Tuesday, April 29, 2014: 1:25 PM
Grand Ballroom D-E, lobby level (Hilton Clearwater Beach)
Lina Lindberg1, Lisbeth Olsson2 and Maurizio Bettiga1, (1)Industrial Biotechnology, Department of Chemical and Biological Engineering, Chalmers University of Technology, Gothenburg, Sweden, (2)Chemical and Biological Engineering - Industrial Biotechnology, Chalmers University of Technology, Gothenburg, Sweden
Bio-processes for the production of fuels and chemicals will contribute to the so-called bioeconomy, where biomass will represent an important source of hydrocarbons. A new concept of bio-based industry is now under development, where lignocellulosic material is the primary source of sugars to be converted in a biorefinery concept not to ethanol or fuels only, but to a portfolio of chemicals. Regardless of the product, robust microorganisms are a prerequisite for the feasibility of lignocellulose bioconversion.

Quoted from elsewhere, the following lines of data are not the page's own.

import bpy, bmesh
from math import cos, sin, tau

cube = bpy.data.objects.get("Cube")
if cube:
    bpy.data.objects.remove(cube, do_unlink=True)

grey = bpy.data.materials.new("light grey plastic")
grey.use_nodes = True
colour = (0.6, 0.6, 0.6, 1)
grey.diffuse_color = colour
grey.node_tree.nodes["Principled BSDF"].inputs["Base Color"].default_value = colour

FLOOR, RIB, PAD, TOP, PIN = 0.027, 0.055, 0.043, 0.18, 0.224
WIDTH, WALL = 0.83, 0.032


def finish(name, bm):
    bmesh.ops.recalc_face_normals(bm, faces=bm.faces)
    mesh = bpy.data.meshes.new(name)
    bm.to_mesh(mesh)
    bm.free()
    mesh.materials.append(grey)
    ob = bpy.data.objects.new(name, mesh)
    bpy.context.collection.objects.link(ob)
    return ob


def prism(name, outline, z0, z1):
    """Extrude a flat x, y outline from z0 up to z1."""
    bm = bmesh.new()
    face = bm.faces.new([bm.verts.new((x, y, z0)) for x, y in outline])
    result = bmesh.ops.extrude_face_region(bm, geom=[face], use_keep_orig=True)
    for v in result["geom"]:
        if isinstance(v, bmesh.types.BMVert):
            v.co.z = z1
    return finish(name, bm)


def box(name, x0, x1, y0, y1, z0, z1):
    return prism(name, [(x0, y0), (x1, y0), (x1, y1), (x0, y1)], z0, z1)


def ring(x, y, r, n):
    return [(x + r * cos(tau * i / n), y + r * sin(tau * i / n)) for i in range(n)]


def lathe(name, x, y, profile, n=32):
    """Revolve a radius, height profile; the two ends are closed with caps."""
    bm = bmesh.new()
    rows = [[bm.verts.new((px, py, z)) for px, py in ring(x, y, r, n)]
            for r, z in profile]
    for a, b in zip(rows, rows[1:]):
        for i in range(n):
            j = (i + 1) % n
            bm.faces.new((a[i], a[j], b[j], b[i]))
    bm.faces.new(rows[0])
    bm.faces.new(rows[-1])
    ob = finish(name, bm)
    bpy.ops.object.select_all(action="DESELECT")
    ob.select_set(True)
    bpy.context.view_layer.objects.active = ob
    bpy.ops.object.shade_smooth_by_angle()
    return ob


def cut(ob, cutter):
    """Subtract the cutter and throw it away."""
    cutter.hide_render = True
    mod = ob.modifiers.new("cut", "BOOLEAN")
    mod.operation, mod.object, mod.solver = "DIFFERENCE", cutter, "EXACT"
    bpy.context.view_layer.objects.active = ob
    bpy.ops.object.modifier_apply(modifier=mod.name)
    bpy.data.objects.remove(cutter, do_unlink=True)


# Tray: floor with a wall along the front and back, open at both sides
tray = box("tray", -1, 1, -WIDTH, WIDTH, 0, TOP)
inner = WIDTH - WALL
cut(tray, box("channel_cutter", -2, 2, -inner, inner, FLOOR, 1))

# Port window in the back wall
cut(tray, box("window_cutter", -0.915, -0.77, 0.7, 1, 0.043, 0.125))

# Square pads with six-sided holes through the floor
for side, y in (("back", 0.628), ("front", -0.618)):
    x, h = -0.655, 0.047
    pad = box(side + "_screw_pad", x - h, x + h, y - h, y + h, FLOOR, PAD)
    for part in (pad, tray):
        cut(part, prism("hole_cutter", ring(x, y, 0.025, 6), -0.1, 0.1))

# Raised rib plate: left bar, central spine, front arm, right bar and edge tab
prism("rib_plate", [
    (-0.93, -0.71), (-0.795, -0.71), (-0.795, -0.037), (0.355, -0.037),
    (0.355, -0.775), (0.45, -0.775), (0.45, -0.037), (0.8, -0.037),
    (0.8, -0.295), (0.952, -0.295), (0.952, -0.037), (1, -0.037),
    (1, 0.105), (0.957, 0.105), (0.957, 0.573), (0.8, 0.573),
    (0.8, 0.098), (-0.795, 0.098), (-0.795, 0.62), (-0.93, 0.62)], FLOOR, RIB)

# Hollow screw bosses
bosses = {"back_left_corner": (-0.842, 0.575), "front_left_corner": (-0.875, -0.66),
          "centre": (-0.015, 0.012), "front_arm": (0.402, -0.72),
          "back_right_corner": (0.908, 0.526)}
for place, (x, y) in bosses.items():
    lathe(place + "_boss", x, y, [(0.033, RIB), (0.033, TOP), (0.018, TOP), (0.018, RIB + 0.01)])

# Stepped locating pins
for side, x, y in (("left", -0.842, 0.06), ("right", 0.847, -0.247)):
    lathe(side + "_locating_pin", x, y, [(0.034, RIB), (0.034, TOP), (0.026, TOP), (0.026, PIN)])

Current research carried out by our group focuses on the yeast Saccharomyces cerevisiae and aims at investigating the molecular bases of microbial robustness. The goal is to identify successful strain engineering strategies to confer yeast higher robustness.

Zygosaccharomyces bailii is a yeast specie that tolerates low pH and high concentrations of weak organic acids. Thus, in order to elucidate a possible link between lipid composition and acetic acid tolerance, a comparative lipidomic profiling of the major lipid species found in the plasma membrane of S. cerevisiae and Z. bailii was performed. The study revealed remarkable changes in glycerolphospholipids and sphingolipids pools in Z. bailii compared to S. cerevisiae, suggesting lipid saturation, high sphingolipid levels as possible determinants of acetic acid tolerance.